▶ [Description of the task]: Only the count is wanted here: how many lines of the entries hold the string "wire"?

▶ [Records for processing]:

┌──

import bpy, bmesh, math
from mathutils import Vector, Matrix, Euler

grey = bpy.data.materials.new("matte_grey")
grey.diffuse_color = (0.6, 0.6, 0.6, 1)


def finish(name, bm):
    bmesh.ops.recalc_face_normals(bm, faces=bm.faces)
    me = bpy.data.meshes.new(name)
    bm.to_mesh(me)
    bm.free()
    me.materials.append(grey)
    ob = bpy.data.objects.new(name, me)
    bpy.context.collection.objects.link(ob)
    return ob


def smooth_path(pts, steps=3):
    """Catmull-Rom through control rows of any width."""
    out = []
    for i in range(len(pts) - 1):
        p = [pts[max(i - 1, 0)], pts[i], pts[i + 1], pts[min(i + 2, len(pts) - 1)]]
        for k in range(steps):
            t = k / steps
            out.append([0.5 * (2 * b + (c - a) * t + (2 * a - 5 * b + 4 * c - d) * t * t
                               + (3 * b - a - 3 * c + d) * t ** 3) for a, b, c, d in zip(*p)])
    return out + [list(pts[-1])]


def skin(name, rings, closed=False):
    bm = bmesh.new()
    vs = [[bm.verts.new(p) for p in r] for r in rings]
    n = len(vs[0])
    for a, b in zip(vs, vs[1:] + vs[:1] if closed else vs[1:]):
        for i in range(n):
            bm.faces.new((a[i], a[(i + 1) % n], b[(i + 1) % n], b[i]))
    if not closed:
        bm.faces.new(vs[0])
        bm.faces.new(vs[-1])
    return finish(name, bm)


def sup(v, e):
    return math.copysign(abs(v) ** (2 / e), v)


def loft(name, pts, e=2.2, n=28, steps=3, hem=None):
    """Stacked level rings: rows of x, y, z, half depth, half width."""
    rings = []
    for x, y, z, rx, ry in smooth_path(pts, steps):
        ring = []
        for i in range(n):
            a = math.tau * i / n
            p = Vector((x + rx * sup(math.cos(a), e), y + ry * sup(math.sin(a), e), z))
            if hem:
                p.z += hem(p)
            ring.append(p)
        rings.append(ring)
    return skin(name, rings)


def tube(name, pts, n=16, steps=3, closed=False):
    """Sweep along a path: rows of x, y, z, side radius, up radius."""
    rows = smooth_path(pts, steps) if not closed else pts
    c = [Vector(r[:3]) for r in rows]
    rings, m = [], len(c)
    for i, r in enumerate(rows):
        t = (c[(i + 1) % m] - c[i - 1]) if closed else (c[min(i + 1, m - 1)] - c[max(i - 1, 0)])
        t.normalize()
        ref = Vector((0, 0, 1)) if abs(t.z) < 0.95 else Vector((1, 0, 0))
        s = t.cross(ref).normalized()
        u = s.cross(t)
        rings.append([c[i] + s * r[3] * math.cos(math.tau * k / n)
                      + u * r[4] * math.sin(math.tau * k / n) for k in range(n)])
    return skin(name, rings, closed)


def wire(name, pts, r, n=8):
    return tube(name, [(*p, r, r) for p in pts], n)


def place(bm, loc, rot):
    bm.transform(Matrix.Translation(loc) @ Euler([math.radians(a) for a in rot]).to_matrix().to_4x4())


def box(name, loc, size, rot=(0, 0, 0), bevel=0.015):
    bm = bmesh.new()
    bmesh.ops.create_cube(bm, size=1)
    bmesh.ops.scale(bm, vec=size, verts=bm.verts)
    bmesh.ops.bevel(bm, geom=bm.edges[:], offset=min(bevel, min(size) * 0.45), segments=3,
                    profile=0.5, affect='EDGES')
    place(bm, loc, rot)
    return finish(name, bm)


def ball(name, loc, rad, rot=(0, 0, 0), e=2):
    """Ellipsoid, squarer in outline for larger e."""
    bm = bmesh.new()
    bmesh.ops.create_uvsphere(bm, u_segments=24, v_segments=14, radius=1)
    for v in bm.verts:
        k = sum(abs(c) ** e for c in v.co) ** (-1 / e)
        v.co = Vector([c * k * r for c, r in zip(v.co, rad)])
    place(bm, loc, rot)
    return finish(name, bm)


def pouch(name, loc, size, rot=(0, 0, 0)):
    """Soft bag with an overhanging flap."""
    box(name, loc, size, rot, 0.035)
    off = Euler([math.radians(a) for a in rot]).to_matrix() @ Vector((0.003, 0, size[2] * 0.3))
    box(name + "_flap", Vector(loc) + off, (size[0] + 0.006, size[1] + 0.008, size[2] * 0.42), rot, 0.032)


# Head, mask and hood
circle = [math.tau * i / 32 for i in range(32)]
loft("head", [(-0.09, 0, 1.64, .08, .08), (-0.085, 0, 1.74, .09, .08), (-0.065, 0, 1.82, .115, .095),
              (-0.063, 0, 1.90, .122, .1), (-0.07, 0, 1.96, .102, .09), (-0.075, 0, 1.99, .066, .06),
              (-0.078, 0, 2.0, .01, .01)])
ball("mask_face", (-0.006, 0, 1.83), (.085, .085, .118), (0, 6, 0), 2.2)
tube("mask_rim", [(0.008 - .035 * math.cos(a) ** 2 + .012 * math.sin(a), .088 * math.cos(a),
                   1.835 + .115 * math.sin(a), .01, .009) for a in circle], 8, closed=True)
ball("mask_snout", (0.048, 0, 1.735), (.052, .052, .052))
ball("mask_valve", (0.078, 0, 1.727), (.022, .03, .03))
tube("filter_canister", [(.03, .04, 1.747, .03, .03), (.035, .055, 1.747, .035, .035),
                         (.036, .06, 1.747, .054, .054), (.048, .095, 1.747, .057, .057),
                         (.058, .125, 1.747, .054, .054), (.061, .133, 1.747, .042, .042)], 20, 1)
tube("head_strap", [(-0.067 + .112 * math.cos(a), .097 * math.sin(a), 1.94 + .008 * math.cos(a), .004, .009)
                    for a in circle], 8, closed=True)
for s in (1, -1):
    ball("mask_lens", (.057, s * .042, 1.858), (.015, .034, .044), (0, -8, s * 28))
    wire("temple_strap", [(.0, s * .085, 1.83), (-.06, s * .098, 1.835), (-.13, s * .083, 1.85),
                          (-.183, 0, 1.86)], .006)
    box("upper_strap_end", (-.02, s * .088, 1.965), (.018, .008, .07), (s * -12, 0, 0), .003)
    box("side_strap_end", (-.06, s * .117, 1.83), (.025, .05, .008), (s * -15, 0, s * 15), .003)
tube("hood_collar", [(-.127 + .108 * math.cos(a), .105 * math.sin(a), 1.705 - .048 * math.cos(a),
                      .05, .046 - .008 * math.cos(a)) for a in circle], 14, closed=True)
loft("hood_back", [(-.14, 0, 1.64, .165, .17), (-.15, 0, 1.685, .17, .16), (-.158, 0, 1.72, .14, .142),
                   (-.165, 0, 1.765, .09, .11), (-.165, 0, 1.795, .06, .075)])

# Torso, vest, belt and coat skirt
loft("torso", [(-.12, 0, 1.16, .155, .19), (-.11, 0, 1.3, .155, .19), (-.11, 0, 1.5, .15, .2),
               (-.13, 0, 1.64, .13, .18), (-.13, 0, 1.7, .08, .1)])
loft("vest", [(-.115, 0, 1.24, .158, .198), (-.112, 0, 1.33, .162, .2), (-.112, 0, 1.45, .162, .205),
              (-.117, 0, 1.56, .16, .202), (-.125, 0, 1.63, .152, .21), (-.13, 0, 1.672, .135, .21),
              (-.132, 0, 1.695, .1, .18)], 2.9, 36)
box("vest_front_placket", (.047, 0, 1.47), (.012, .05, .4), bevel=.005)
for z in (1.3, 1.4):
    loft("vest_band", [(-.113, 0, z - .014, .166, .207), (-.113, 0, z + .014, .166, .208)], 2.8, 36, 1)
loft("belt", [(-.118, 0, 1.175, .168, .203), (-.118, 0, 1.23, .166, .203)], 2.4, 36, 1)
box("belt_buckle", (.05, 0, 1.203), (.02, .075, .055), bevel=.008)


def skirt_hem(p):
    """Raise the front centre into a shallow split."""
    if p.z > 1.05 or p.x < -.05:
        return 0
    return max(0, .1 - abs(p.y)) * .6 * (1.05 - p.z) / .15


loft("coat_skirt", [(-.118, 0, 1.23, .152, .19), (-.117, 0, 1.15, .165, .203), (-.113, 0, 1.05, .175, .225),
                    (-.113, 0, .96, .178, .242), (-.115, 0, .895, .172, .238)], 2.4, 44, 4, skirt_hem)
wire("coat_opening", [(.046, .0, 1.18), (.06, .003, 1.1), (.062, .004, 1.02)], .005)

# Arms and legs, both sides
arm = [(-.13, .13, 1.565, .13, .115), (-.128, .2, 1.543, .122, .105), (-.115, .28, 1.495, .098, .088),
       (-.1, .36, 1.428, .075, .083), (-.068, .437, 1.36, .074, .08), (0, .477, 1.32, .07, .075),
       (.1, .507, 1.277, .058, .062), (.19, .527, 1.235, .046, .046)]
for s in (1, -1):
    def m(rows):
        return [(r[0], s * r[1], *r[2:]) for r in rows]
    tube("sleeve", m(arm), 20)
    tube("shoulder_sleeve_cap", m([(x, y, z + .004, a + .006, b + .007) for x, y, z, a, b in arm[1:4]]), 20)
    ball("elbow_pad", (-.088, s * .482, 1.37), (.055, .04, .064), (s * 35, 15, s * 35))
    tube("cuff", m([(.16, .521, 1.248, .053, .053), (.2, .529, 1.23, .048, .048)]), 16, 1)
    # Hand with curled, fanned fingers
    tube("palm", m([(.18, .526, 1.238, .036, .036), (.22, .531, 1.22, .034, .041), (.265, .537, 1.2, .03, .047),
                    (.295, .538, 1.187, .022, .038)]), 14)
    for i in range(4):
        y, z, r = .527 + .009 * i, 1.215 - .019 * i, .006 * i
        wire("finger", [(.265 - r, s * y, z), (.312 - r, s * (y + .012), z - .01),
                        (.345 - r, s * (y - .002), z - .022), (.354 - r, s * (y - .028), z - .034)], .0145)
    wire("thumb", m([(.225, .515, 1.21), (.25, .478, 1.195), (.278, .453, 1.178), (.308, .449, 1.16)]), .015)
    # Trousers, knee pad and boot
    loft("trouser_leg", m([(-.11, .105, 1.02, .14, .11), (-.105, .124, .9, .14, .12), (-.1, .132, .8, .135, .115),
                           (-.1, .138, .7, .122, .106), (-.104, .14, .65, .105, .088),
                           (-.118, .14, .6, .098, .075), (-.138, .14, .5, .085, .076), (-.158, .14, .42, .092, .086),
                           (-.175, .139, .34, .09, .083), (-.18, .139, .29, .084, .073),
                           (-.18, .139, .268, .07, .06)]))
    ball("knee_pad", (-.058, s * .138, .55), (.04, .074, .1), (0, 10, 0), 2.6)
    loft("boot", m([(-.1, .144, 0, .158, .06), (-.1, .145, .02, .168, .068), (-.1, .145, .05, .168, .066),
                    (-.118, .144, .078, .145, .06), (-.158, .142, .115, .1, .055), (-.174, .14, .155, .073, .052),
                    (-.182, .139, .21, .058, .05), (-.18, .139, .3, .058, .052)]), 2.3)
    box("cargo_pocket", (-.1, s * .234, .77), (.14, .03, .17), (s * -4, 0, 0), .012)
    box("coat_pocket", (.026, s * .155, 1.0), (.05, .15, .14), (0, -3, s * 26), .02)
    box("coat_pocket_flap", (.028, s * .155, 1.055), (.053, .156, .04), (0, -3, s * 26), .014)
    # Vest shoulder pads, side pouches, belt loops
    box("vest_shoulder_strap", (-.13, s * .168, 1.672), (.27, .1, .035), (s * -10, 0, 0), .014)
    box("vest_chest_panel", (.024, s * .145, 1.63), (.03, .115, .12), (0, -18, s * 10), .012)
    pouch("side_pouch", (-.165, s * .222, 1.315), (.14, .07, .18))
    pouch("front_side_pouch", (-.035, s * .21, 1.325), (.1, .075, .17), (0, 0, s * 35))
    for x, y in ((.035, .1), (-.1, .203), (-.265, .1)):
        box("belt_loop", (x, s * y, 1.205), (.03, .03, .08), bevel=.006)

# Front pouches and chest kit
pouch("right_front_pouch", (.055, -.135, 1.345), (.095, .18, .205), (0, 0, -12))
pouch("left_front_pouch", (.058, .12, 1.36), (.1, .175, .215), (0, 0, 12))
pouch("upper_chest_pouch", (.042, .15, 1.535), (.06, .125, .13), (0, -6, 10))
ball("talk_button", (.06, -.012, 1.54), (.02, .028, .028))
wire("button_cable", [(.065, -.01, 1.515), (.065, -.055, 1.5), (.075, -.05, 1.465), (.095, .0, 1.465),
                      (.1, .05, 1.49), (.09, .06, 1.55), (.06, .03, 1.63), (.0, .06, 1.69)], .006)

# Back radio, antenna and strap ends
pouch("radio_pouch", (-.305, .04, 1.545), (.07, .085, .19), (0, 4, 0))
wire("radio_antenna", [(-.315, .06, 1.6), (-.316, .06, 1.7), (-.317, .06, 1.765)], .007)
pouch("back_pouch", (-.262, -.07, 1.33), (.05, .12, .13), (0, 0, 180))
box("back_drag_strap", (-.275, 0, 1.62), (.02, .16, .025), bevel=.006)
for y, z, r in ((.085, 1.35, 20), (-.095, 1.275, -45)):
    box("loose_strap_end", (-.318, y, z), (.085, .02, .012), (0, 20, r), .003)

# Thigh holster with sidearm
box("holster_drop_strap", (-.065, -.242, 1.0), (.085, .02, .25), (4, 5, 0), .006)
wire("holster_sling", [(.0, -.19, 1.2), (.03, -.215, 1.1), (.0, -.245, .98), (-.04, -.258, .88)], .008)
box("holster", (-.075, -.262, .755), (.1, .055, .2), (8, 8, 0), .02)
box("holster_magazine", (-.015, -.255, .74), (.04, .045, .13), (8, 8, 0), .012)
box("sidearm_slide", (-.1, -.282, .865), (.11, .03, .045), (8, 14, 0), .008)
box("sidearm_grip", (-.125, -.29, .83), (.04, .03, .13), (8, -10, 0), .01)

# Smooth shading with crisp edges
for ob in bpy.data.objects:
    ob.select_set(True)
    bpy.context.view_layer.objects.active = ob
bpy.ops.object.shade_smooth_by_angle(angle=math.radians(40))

└──

▶ [Task answer]: 8